While the Maspeth protests against a proposed shelter for homeless couples have generated headlines, the city was quietly moving homeless families with children into a Woodside motel.
The Department of Homeless Service is renting more than half of the 72-unit Quality Inn, located at 53-05 Queens Blvd., but there are currently no plans to turn the entire building into a homeless shelter, according to DHS.
“Each day, we are tasked with determining how to meet the city’s legal obligation to house thousands of homeless New Yorkers, including families with children, who would otherwise be on the street,” DHS spokeswoman Lauren Gray said. “These families come to us from every neighborhood.”

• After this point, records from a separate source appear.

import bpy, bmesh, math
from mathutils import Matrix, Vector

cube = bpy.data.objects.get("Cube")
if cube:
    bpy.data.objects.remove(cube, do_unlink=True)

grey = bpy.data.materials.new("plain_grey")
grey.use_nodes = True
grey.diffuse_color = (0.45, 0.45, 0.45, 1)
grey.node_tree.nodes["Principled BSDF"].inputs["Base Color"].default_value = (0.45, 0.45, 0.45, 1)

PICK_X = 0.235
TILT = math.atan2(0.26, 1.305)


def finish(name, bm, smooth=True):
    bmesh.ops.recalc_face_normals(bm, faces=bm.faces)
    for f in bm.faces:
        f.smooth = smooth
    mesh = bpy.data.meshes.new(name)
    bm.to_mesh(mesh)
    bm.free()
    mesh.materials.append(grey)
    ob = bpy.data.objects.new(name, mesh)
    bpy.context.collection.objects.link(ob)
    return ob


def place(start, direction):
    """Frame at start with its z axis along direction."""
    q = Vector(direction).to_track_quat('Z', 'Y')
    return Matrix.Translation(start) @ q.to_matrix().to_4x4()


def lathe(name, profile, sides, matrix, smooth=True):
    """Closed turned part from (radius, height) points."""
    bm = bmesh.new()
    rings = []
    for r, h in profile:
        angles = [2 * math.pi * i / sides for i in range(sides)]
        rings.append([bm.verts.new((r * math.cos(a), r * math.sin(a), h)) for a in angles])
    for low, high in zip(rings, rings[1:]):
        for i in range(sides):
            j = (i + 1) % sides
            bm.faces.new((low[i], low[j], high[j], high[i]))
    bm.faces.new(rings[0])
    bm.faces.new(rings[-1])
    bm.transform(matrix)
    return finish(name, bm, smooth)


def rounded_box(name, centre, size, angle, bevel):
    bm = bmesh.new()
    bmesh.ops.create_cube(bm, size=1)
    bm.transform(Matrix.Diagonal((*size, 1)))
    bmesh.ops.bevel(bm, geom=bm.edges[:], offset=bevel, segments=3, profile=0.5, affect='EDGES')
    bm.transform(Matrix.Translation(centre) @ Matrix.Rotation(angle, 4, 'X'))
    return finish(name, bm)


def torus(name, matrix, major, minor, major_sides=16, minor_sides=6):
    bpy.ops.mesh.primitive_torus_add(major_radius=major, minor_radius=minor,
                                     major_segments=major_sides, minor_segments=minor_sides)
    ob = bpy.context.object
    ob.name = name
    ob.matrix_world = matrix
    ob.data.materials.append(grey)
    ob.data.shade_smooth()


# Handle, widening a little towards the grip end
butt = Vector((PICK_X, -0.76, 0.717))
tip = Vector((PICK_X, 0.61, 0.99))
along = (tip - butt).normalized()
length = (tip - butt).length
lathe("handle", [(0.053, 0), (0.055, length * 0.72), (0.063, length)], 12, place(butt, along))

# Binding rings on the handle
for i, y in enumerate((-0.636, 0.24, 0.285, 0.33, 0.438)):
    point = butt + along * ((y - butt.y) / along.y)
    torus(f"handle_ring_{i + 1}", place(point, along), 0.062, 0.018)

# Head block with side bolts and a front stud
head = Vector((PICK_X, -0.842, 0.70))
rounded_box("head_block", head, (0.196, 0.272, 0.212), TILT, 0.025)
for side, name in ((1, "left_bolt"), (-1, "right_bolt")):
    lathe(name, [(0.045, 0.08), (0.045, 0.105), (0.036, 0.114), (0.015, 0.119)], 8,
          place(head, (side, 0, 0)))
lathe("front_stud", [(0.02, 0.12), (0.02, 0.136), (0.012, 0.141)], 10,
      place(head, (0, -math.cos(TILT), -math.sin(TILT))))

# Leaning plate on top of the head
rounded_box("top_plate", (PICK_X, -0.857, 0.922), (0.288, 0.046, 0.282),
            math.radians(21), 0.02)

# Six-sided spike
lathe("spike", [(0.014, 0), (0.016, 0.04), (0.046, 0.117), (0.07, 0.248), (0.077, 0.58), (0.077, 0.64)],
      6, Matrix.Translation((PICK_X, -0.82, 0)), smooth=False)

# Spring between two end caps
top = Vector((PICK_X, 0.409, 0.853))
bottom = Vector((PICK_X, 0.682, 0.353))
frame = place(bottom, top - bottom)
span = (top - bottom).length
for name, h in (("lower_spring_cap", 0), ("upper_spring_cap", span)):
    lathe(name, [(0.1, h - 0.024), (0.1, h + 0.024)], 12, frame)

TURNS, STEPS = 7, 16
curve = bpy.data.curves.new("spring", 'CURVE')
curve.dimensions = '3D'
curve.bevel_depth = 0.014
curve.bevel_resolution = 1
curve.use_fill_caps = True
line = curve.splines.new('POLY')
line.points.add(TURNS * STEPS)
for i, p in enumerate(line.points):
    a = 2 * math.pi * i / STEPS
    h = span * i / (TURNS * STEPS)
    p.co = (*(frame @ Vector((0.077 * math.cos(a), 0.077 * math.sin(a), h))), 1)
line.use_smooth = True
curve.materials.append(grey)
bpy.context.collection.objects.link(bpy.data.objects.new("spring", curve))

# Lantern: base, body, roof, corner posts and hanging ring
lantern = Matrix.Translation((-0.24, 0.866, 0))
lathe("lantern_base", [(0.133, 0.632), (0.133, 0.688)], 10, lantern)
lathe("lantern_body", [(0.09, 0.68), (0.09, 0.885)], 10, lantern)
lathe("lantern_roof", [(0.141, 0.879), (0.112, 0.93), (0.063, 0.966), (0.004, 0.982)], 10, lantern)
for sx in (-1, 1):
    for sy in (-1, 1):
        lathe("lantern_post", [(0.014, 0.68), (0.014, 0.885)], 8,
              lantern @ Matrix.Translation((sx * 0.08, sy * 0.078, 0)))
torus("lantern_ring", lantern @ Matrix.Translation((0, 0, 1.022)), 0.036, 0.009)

Reports last week said the number of homeless in the city had reached an all-time high with 59,300 living in citywide shelters that are almost at capacity, forcing DHS to house 4,000 in 46 motels last month, up from 1,000 in eight hotels in January 2015, according to the Wall Street Journal, although the DHS would not confirm this. While they say the Quality Inn is not being converted into a homeless shelter, DHS is providing 24/7 security and on-site social services for families during their stay there.
What DHS did not provide was any prior notice to elected officials or Community Board 2. City Councilman Jimmy Van Bramer (D-Sunyside) was alerted by one of his constituents who lives nearby.
“While I will never protest the women and children seeking shelter at the Quality Inn, I am extremely upset that the administration converted this hotel into a temporary shelter without notifying anyone in the community,” Van Bramer said. “In situations like this, the best policy is transparency, not trying to sneak changes past local communities.”
State Sen. Michael Gianaris (D-Astoria), who warned last year that residents of western Queens have been worried about the proliferation of hotels under construction, was also disappointed with DHS’s failure to provide notification.
“Better communication and prior notice in situations like this are critical requirements for neighborhood residents and their quality of life,” Gianaris said.
Meanwhile, state Sen. Toby Ann Stavisky (D-Flushing) and City Councilman Daniel Dromm (D-Jackson Heights) delivered more than 200 backpacks, filled with school supplies, to students of all ages living in the Boulevard Family Shelter at the former Pan American Hotel. The 216-unit facility, located at 79-00 Queens Blvd. in Elmhurst, has provided shelter to homeless families with children.
“All children have a right to a quality education,” Dromm, a former public school teacher, said. “These free school supplies help provide that by enabling them to excel in the classroom.”
The Queens Center mall provided 1,400 backpacks for community back-to-school events this year across the borough.
“Proper school supplies set children on the right track for the school year,” Stavisky said. “No one should be denied a backpack, notebook, pens or any other materials they need to be a productive student. I believe families should not have to choose between buying groceries or buying school supplies. Socio-economic status should not determine your access to a great education.”
Reach reporter Bill Parry by e-mail at bparr